**EXERCISE DIRECTIONS:** Return the material unaltered, line by line.

**AVAILABLE DATA:**
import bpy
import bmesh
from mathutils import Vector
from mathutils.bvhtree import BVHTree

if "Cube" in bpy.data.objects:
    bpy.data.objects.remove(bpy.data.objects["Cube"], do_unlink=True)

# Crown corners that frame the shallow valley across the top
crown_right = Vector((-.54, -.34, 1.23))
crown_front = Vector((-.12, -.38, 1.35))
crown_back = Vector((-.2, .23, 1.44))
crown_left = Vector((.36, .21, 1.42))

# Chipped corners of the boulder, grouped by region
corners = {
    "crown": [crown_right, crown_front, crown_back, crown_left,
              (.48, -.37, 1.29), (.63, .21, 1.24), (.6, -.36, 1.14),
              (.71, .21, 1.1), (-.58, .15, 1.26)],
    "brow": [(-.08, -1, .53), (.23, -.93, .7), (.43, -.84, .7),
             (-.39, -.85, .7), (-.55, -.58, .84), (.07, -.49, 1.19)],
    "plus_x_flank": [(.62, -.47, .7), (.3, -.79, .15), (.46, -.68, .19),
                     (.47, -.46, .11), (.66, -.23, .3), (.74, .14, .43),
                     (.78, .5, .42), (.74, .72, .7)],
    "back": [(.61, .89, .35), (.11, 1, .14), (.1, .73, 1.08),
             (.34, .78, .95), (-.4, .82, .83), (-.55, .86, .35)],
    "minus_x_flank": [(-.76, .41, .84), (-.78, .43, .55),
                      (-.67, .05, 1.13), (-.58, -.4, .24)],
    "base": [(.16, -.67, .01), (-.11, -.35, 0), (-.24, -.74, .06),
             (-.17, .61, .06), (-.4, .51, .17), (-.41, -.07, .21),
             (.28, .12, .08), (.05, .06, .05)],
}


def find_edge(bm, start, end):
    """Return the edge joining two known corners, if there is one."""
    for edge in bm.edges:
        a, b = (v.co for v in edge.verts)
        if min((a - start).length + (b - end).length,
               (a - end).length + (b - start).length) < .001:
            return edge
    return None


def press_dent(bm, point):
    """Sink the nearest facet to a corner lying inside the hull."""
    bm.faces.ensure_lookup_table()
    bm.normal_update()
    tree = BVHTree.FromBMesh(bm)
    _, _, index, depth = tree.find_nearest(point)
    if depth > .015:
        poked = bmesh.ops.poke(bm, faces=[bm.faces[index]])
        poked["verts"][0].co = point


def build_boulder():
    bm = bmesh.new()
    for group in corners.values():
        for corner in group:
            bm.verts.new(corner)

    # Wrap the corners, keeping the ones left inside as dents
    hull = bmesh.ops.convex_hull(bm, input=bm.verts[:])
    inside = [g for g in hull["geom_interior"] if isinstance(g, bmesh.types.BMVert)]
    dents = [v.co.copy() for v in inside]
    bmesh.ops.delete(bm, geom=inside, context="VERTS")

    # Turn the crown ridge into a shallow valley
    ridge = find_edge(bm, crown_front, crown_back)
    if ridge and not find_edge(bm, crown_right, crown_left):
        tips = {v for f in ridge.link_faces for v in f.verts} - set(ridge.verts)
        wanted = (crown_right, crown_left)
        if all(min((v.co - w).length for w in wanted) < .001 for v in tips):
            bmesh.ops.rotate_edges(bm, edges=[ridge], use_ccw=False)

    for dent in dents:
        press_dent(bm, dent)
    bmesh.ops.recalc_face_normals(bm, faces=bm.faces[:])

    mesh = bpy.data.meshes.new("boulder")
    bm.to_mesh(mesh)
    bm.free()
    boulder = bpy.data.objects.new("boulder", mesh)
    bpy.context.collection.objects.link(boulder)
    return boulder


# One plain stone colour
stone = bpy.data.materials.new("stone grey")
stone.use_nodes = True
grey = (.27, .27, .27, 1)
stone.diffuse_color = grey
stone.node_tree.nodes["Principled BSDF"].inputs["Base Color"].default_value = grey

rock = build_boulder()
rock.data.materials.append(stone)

**TASK ANSWER:**
import bpy
import bmesh
from mathutils import Vector
from mathutils.bvhtree import BVHTree

if "Cube" in bpy.data.objects:
    bpy.data.objects.remove(bpy.data.objects["Cube"], do_unlink=True)

# Crown corners that frame the shallow valley across the top
crown_right = Vector((-.54, -.34, 1.23))
crown_front = Vector((-.12, -.38, 1.35))
crown_back = Vector((-.2, .23, 1.44))
crown_left = Vector((.36, .21, 1.42))

# Chipped corners of the boulder, grouped by region
corners = {
    "crown": [crown_right, crown_front, crown_back, crown_left,
              (.48, -.37, 1.29), (.63, .21, 1.24), (.6, -.36, 1.14),
              (.71, .21, 1.1), (-.58, .15, 1.26)],
    "brow": [(-.08, -1, .53), (.23, -.93, .7), (.43, -.84, .7),
             (-.39, -.85, .7), (-.55, -.58, .84), (.07, -.49, 1.19)],
    "plus_x_flank": [(.62, -.47, .7), (.3, -.79, .15), (.46, -.68, .19),
                     (.47, -.46, .11), (.66, -.23, .3), (.74, .14, .43),
                     (.78, .5, .42), (.74, .72, .7)],
    "back": [(.61, .89, .35), (.11, 1, .14), (.1, .73, 1.08),
             (.34, .78, .95), (-.4, .82, .83), (-.55, .86, .35)],
    "minus_x_flank": [(-.76, .41, .84), (-.78, .43, .55),
                      (-.67, .05, 1.13), (-.58, -.4, .24)],
    "base": [(.16, -.67, .01), (-.11, -.35, 0), (-.24, -.74, .06),
             (-.17, .61, .06), (-.4, .51, .17), (-.41, -.07, .21),
             (.28, .12, .08), (.05, .06, .05)],
}


def find_edge(bm, start, end):
    """Return the edge joining two known corners, if there is one."""
    for edge in bm.edges:
        a, b = (v.co for v in edge.verts)
        if min((a - start).length + (b - end).length,
               (a - end).length + (b - start).length) < .001:
            return edge
    return None


def press_dent(bm, point):
    """Sink the nearest facet to a corner lying inside the hull."""
    bm.faces.ensure_lookup_table()
    bm.normal_update()
    tree = BVHTree.FromBMesh(bm)
    _, _, index, depth = tree.find_nearest(point)
    if depth > .015:
        poked = bmesh.ops.poke(bm, faces=[bm.faces[index]])
        poked["verts"][0].co = point


def build_boulder():
    bm = bmesh.new()
    for group in corners.values():
        for corner in group:
            bm.verts.new(corner)

    # Wrap the corners, keeping the ones left inside as dents
    hull = bmesh.ops.convex_hull(bm, input=bm.verts[:])
    inside = [g for g in hull["geom_interior"] if isinstance(g, bmesh.types.BMVert)]
    dents = [v.co.copy() for v in inside]
    bmesh.ops.delete(bm, geom=inside, context="VERTS")

    # Turn the crown ridge into a shallow valley
    ridge = find_edge(bm, crown_front, crown_back)
    if ridge and not find_edge(bm, crown_right, crown_left):
        tips = {v for f in ridge.link_faces for v in f.verts} - set(ridge.verts)
        wanted = (crown_right, crown_left)
        if all(min((v.co - w).length for w in wanted) < .001 for v in tips):
            bmesh.ops.rotate_edges(bm, edges=[ridge], use_ccw=False)

    for dent in dents:
        press_dent(bm, dent)
    bmesh.ops.recalc_face_normals(bm, faces=bm.faces[:])

    mesh = bpy.data.meshes.new("boulder")
    bm.to_mesh(mesh)
    bm.free()
    boulder = bpy.data.objects.new("boulder", mesh)
    bpy.context.collection.objects.link(boulder)
    return boulder


# One plain stone colour
stone = bpy.data.materials.new("stone grey")
stone.use_nodes = True
grey = (.27, .27, .27, 1)
stone.diffuse_color = grey
stone.node_tree.nodes["Principled BSDF"].inputs["Base Color"].default_value = grey

rock = build_boulder()
rock.data.materials.append(stone)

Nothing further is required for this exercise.